Records excerpted from a collection:

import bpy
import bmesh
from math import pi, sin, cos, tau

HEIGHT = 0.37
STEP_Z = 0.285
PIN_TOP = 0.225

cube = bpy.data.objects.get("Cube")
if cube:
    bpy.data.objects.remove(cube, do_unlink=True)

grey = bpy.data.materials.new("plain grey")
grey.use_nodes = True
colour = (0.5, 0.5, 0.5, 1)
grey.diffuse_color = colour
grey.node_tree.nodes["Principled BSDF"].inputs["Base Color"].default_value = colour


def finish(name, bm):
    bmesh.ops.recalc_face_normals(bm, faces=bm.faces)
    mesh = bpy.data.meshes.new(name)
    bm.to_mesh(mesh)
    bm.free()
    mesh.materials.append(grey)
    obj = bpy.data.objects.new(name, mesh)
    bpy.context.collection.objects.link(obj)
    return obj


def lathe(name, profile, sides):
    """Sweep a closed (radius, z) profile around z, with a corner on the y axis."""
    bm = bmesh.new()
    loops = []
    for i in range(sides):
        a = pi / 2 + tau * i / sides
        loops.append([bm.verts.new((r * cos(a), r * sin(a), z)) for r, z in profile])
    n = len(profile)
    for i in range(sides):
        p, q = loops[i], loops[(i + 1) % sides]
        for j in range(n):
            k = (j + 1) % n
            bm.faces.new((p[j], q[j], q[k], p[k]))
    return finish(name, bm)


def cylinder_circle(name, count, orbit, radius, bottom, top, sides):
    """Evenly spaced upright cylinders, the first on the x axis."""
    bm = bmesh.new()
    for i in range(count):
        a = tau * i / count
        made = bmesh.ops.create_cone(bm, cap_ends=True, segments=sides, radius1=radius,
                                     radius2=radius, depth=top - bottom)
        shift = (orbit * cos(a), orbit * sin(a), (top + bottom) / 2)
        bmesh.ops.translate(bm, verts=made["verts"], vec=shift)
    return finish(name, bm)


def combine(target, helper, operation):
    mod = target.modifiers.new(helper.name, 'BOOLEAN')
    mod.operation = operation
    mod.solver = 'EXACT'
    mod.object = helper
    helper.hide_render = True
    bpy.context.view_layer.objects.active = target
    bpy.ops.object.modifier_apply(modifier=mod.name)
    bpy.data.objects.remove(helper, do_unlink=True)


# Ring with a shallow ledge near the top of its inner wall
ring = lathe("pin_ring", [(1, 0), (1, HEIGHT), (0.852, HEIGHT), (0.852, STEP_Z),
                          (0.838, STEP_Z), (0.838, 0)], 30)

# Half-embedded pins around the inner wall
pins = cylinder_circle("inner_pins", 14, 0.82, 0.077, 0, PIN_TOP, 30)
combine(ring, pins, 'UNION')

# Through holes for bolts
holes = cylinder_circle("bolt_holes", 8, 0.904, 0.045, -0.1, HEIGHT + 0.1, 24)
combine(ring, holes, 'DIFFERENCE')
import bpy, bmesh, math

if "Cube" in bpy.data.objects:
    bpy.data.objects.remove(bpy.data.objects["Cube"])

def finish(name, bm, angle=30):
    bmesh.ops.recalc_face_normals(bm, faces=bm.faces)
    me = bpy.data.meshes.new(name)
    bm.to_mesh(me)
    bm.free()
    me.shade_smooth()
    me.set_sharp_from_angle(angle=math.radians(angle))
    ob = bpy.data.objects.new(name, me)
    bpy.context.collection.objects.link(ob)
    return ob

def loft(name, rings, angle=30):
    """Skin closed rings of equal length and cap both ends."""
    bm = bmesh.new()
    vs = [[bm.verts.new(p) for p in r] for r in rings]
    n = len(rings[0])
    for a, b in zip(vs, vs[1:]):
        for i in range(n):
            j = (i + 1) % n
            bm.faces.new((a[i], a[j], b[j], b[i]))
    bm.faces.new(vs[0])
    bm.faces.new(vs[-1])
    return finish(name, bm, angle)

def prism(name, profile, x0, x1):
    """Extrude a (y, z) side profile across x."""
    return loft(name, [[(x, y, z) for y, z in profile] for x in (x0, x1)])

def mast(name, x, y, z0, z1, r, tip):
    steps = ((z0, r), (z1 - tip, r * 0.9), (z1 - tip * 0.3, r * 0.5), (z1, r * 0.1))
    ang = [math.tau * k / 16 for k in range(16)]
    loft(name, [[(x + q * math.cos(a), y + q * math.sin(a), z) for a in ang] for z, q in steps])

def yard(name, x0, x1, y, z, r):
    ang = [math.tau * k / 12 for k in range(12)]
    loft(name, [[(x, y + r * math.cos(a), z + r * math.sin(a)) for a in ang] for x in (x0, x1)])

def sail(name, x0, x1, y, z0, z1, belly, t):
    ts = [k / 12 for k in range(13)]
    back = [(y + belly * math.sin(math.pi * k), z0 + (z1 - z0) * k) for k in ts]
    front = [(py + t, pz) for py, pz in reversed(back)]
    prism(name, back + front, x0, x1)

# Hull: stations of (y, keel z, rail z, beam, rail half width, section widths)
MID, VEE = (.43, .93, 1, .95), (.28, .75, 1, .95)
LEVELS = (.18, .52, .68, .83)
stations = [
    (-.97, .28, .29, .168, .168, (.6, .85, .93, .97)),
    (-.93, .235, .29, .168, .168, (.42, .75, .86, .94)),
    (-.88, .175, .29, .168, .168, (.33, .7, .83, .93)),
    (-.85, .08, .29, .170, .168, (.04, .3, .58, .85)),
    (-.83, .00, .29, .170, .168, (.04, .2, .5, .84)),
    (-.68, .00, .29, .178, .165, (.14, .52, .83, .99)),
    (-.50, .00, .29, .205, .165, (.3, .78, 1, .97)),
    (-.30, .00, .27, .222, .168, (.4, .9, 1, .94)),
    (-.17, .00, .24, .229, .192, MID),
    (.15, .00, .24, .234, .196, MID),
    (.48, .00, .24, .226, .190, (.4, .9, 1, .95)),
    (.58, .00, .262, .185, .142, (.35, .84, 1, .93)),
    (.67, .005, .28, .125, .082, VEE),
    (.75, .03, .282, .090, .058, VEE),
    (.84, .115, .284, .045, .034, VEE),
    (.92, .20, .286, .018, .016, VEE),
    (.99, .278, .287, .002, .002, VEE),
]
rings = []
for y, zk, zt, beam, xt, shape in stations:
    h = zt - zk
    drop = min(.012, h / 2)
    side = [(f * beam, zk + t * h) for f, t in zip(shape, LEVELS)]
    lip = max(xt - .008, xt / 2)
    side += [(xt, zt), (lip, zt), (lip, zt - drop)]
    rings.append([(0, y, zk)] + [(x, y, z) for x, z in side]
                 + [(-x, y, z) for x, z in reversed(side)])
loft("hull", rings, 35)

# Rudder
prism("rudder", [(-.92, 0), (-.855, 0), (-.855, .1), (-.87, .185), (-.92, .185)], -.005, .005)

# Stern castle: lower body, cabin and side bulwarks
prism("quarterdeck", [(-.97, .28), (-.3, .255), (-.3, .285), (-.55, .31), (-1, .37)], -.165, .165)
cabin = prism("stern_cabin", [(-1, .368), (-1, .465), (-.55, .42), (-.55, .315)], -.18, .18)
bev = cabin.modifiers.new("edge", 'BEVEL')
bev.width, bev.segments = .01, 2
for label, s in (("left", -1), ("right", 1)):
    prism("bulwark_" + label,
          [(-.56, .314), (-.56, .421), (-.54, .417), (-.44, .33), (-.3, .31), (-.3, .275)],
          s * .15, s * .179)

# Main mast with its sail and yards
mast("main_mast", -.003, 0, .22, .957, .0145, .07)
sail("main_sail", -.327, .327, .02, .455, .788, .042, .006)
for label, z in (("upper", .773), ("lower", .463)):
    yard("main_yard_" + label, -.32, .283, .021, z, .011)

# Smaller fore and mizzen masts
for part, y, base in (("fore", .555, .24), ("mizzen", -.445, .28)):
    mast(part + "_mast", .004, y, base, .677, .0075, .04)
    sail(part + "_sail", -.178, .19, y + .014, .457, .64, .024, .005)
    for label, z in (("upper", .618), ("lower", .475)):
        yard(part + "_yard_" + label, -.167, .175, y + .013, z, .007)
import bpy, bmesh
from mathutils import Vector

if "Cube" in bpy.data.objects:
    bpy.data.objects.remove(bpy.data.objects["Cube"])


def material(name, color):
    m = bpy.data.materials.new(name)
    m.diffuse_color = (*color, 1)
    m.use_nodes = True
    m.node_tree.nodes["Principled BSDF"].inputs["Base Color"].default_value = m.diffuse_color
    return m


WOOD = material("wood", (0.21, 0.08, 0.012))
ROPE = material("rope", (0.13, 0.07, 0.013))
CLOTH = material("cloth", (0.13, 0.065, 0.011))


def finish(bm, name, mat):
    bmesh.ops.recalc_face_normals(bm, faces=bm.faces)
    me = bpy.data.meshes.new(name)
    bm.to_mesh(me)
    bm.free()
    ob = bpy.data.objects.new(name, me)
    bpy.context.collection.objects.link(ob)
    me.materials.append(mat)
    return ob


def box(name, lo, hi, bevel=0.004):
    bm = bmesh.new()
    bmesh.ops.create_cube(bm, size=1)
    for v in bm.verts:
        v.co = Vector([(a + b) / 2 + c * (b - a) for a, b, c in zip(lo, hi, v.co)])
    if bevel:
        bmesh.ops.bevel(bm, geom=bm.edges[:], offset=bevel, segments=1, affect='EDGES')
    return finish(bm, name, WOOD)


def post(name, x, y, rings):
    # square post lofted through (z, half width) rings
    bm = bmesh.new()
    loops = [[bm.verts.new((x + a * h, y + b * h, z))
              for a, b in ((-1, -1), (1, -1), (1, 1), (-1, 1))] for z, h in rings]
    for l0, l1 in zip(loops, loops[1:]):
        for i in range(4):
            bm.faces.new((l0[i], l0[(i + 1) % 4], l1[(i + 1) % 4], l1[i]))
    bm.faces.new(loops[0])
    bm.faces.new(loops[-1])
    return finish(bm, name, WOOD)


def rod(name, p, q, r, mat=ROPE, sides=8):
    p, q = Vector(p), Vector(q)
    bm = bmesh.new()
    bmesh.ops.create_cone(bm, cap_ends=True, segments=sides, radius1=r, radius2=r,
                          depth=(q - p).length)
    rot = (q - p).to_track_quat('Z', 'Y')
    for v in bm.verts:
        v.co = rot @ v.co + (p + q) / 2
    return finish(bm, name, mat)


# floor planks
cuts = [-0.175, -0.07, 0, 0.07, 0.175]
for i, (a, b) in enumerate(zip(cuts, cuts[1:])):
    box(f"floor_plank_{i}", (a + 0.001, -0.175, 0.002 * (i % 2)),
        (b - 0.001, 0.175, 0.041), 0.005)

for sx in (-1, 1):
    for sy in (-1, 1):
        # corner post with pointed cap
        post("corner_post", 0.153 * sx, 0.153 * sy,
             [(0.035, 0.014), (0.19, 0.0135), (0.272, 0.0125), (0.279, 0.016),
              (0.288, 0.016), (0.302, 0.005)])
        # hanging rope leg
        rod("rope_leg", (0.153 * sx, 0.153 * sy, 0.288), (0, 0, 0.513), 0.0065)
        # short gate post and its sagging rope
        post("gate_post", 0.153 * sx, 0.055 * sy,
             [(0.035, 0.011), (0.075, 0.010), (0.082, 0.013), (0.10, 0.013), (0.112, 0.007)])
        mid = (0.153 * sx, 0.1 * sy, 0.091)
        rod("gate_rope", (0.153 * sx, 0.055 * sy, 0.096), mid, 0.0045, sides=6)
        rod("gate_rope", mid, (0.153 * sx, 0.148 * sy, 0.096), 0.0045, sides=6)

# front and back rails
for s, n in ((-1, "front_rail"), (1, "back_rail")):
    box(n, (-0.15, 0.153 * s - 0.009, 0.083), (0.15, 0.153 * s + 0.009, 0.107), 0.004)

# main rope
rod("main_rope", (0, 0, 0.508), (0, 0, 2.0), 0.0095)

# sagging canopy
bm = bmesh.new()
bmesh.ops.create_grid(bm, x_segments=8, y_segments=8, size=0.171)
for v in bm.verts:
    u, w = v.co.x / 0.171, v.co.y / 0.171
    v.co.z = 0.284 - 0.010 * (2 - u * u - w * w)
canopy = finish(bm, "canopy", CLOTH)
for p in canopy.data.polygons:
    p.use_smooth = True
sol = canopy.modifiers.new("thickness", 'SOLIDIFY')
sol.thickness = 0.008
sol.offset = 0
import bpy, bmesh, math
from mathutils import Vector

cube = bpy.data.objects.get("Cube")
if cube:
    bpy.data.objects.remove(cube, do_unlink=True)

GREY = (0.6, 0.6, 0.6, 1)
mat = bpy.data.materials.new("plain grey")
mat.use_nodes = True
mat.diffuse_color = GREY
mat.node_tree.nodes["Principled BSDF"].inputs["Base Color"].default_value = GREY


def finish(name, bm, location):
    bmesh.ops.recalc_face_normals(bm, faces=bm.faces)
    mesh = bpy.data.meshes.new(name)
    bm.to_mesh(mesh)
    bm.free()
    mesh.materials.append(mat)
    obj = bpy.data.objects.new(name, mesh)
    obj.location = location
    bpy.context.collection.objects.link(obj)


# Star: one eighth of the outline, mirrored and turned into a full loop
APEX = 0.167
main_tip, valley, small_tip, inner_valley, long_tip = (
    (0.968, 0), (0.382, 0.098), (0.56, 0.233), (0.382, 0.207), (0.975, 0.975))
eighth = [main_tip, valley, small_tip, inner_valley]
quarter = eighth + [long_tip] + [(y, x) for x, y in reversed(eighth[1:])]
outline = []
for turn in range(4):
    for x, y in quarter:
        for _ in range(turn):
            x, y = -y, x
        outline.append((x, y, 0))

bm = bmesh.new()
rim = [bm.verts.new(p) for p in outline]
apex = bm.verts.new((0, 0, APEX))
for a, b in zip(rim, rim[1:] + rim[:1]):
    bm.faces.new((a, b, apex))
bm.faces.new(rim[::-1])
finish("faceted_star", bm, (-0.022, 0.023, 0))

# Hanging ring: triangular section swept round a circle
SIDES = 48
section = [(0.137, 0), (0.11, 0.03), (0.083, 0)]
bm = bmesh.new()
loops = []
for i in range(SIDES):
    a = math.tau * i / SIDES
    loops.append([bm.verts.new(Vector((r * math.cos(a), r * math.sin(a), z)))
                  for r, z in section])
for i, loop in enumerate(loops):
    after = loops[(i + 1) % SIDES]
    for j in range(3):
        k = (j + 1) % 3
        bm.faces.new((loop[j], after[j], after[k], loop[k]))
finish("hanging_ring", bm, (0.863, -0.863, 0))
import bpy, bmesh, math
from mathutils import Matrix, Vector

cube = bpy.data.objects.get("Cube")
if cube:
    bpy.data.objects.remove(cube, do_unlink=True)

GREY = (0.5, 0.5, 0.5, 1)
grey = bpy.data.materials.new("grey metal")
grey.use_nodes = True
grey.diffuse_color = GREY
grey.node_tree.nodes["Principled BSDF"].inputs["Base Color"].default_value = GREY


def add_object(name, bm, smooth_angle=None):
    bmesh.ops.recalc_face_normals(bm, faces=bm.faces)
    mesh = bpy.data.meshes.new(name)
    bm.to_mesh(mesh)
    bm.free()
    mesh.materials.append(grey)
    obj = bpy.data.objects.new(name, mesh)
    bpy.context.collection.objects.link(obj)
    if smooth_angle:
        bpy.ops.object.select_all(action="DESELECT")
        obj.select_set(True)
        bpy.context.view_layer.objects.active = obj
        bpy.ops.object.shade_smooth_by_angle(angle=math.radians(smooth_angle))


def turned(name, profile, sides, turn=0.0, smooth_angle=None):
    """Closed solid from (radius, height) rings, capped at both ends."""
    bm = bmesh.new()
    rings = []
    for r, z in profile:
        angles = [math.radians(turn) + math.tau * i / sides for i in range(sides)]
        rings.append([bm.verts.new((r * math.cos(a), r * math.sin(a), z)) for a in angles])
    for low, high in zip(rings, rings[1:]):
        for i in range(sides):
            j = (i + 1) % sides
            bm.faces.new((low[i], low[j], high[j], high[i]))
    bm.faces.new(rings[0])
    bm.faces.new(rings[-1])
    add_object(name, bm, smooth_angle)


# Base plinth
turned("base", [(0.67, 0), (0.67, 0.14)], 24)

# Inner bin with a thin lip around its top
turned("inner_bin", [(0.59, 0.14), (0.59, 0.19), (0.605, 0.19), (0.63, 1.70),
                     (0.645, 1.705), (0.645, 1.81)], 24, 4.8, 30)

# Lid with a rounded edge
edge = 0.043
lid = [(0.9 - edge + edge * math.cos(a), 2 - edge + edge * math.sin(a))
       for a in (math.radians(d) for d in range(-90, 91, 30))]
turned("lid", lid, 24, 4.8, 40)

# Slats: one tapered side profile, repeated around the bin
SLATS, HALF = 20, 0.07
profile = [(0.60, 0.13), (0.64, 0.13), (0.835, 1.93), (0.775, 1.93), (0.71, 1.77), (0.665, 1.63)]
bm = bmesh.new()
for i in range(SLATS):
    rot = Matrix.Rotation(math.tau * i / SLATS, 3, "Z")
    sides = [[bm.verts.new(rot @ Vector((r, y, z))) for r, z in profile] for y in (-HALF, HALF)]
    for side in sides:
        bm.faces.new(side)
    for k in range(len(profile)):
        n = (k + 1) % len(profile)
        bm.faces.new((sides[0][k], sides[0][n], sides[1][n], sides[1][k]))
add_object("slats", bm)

Task item.
Copy down each line in the entries that has the word "verts".

Expected answer.
        loops.append([bm.verts.new((r * cos(a), r * sin(a), z)) for r, z in profile])
        bmesh.ops.translate(bm, verts=made["verts"], vec=shift)
    vs = [[bm.verts.new(p) for p in r] for r in rings]
    for v in bm.verts:
    loops = [[bm.verts.new((x + a * h, y + b * h, z))
    for v in bm.verts:
for v in bm.verts:
rim = [bm.verts.new(p) for p in outline]
apex = bm.verts.new((0, 0, APEX))
    loops.append([bm.verts.new(Vector((r * math.cos(a), r * math.sin(a), z)))
        rings.append([bm.verts.new((r * math.cos(a), r * math.sin(a), z)) for a in angles])
    sides = [[bm.verts.new(rot @ Vector((r, y, z))) for r, z in profile] for y in (-HALF, HALF)]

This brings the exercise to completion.